TASK DETAILS
Below are some records; quote exactly the lines from the one that contains "bmesh.ops.translate(bm, vec=move, verts=[v" through the one that contains "for name, z0, z1", inclusive, and no others.

RECORDS SHOWN section start

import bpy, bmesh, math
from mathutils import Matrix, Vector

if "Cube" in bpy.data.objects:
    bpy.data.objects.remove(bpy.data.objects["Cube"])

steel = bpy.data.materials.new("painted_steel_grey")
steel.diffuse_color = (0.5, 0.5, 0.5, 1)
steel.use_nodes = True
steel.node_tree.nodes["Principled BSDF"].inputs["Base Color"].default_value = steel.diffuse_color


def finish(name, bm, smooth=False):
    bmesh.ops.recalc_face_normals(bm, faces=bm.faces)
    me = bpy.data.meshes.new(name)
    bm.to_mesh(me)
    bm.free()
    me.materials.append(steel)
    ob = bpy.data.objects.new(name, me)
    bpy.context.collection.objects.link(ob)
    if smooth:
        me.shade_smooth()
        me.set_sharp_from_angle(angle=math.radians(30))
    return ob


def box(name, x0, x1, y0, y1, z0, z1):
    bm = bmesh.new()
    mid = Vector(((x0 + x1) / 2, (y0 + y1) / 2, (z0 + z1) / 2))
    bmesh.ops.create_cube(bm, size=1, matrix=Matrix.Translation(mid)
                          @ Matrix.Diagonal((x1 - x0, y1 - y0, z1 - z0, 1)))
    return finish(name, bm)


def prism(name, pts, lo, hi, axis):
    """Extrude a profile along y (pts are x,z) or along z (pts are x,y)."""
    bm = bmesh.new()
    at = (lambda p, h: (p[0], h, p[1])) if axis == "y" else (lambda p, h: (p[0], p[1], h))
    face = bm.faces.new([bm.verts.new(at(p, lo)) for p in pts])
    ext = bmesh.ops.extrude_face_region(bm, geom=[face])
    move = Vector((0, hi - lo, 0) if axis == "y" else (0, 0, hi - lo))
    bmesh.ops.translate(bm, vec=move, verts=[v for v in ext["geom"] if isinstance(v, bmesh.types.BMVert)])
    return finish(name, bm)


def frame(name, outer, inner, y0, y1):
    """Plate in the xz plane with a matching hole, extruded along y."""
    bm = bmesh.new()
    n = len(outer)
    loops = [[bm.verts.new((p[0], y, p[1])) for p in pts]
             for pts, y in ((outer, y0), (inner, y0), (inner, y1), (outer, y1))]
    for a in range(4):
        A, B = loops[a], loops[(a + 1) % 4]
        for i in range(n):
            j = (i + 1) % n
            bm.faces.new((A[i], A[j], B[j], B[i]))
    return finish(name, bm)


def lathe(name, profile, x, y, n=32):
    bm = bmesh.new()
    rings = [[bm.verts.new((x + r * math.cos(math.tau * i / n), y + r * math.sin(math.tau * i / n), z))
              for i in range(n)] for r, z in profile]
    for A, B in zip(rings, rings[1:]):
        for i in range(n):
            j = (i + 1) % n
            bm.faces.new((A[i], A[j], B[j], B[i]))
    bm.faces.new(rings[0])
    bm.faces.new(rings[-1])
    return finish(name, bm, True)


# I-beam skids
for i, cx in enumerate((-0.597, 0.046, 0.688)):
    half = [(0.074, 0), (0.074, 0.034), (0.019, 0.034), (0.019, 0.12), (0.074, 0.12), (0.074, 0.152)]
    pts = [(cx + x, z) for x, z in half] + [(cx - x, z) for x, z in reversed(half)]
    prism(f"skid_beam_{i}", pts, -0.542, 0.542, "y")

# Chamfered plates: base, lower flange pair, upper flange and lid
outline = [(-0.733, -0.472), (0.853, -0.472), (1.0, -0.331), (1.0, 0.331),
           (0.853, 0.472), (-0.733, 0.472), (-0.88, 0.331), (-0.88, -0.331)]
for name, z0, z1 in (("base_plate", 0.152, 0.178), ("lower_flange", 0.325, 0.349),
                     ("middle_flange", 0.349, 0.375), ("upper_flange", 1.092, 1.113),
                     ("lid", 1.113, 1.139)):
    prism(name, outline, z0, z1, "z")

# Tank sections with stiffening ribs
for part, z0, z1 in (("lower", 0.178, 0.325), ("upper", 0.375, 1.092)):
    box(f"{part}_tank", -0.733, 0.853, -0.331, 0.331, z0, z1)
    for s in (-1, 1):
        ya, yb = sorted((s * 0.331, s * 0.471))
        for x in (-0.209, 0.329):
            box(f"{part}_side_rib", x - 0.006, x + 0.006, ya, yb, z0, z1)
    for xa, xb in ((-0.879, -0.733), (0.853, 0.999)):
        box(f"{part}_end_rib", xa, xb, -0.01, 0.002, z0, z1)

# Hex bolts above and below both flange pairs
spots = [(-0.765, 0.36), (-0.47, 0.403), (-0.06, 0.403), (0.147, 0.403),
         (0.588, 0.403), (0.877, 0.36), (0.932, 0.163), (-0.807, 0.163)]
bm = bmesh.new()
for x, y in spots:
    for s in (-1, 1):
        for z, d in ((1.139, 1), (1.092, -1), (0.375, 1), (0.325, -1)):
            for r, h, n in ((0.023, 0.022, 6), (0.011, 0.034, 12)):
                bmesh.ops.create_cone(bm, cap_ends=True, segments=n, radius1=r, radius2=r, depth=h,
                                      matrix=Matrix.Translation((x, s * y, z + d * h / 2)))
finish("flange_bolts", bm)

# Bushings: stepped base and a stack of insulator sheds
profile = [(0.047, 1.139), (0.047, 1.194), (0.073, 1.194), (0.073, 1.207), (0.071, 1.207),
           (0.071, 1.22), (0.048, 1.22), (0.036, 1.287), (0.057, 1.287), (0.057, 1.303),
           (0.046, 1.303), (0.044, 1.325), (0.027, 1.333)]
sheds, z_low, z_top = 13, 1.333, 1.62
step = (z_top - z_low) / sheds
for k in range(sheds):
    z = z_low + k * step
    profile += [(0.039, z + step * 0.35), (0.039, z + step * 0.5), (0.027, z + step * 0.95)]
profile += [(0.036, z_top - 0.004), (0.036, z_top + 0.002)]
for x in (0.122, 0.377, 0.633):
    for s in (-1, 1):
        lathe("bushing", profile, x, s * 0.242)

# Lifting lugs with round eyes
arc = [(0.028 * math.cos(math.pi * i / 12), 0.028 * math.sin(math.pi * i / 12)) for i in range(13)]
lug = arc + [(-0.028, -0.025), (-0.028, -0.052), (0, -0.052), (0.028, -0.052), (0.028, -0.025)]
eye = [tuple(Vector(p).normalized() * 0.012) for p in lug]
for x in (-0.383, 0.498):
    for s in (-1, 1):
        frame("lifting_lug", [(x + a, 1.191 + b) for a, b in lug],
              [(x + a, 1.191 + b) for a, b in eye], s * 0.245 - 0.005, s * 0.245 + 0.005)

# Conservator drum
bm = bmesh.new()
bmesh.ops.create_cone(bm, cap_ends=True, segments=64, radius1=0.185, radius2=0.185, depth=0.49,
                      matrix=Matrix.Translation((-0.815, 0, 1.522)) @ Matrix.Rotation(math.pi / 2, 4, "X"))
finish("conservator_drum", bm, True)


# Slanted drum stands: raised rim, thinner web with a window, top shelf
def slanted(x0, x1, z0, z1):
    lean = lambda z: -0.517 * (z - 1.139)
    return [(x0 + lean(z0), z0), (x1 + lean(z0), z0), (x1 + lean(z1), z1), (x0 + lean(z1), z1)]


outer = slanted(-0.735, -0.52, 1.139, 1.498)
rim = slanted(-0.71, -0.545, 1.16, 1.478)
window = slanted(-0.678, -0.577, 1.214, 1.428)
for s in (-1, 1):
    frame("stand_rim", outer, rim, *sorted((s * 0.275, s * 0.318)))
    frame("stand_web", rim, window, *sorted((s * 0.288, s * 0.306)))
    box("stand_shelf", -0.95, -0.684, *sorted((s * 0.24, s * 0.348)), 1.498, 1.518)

RECORDS SHOWN section end
RECORDS SHOWN section start

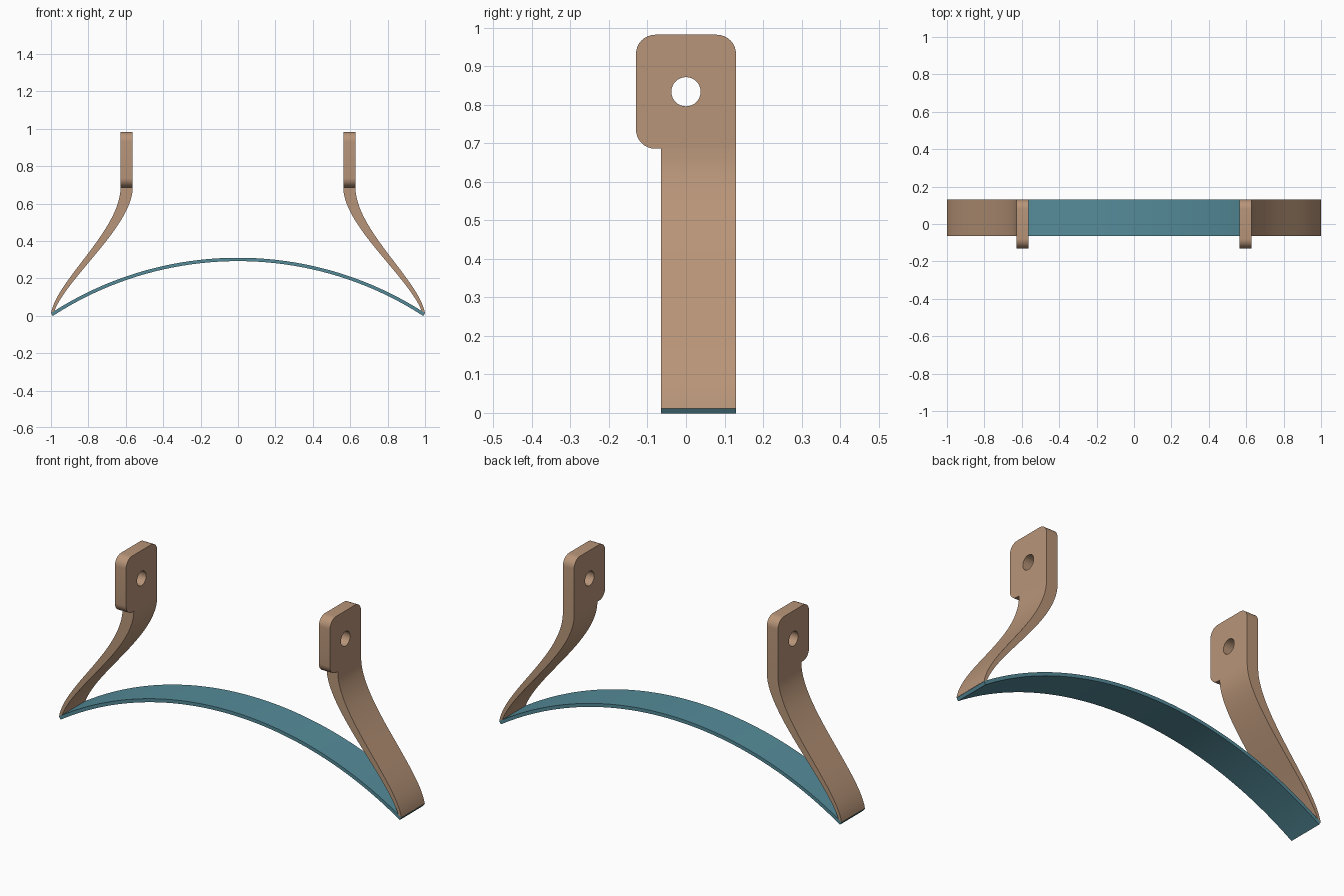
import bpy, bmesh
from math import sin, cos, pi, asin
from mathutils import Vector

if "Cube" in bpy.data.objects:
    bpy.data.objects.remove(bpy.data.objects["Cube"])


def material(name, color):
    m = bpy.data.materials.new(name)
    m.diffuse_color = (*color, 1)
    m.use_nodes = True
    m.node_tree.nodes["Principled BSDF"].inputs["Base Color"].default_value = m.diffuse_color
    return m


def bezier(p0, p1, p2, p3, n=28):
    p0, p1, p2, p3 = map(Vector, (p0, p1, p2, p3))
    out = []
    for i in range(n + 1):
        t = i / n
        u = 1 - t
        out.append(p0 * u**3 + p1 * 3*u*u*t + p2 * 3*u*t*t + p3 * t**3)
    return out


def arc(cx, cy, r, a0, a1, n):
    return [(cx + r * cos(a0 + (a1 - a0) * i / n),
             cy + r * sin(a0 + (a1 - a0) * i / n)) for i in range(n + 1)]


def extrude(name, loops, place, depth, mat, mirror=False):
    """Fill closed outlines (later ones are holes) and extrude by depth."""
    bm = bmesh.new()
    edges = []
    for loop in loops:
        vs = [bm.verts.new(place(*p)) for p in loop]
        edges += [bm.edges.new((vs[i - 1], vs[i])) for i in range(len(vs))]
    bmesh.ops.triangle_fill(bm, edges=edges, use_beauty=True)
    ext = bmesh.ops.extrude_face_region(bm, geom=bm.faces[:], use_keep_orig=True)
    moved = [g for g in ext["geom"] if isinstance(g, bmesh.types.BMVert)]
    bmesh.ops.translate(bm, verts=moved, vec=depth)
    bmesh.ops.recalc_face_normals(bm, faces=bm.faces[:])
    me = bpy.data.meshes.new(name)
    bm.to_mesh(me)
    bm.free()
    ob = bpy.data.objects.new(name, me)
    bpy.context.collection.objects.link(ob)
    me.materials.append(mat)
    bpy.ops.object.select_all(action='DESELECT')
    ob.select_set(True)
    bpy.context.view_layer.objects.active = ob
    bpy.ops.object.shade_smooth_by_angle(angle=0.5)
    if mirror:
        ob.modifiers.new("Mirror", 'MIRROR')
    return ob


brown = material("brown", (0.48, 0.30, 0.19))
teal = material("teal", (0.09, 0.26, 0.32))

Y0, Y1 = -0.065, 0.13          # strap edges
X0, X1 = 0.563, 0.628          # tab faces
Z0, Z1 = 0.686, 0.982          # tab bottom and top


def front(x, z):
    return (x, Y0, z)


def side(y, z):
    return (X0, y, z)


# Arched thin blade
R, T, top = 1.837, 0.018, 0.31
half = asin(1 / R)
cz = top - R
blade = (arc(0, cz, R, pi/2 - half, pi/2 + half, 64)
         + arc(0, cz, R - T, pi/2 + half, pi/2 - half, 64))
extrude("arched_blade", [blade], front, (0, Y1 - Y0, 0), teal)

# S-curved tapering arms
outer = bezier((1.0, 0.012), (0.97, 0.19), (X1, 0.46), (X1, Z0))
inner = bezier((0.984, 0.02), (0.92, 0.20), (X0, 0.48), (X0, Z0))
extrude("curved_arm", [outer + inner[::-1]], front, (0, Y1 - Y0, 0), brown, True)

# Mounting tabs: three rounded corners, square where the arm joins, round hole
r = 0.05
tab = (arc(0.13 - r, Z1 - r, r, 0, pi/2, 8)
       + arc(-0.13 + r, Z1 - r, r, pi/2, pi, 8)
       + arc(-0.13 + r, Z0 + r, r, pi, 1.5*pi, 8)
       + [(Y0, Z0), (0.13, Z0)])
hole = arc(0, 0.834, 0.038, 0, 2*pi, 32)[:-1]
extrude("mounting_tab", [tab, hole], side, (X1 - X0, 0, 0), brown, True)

RECORDS SHOWN section end

SOLUTION TO THE PROBLEM
    bmesh.ops.translate(bm, vec=move, verts=[v for v in ext["geom"] if isinstance(v, bmesh.types.BMVert)])
    return finish(name, bm)


def frame(name, outer, inner, y0, y1):
    """Plate in the xz plane with a matching hole, extruded along y."""
    bm = bmesh.new()
    n = len(outer)
    loops = [[bm.verts.new((p[0], y, p[1])) for p in pts]
             for pts, y in ((outer, y0), (inner, y0), (inner, y1), (outer, y1))]
    for a in range(4):
        A, B = loops[a], loops[(a + 1) % 4]
        for i in range(n):
            j = (i + 1) % n
            bm.faces.new((A[i], A[j], B[j], B[i]))
    return finish(name, bm)


def lathe(name, profile, x, y, n=32):
    bm = bmesh.new()
    rings = [[bm.verts.new((x + r * math.cos(math.tau * i / n), y + r * math.sin(math.tau * i / n), z))
              for i in range(n)] for r, z in profile]
    for A, B in zip(rings, rings[1:]):
        for i in range(n):
            j = (i + 1) % n
            bm.faces.new((A[i], A[j], B[j], B[i]))
    bm.faces.new(rings[0])
    bm.faces.new(rings[-1])
    return finish(name, bm, True)


# I-beam skids
for i, cx in enumerate((-0.597, 0.046, 0.688)):
    half = [(0.074, 0), (0.074, 0.034), (0.019, 0.034), (0.019, 0.12), (0.074, 0.12), (0.074, 0.152)]
    pts = [(cx + x, z) for x, z in half] + [(cx - x, z) for x, z in reversed(half)]
    prism(f"skid_beam_{i}", pts, -0.542, 0.542, "y")

# Chamfered plates: base, lower flange pair, upper flange and lid
outline = [(-0.733, -0.472), (0.853, -0.472), (1.0, -0.331), (1.0, 0.331),
           (0.853, 0.472), (-0.733, 0.472), (-0.88, 0.331), (-0.88, -0.331)]
for name, z0, z1 in (("base_plate", 0.152, 0.178), ("lower_flange", 0.325, 0.349),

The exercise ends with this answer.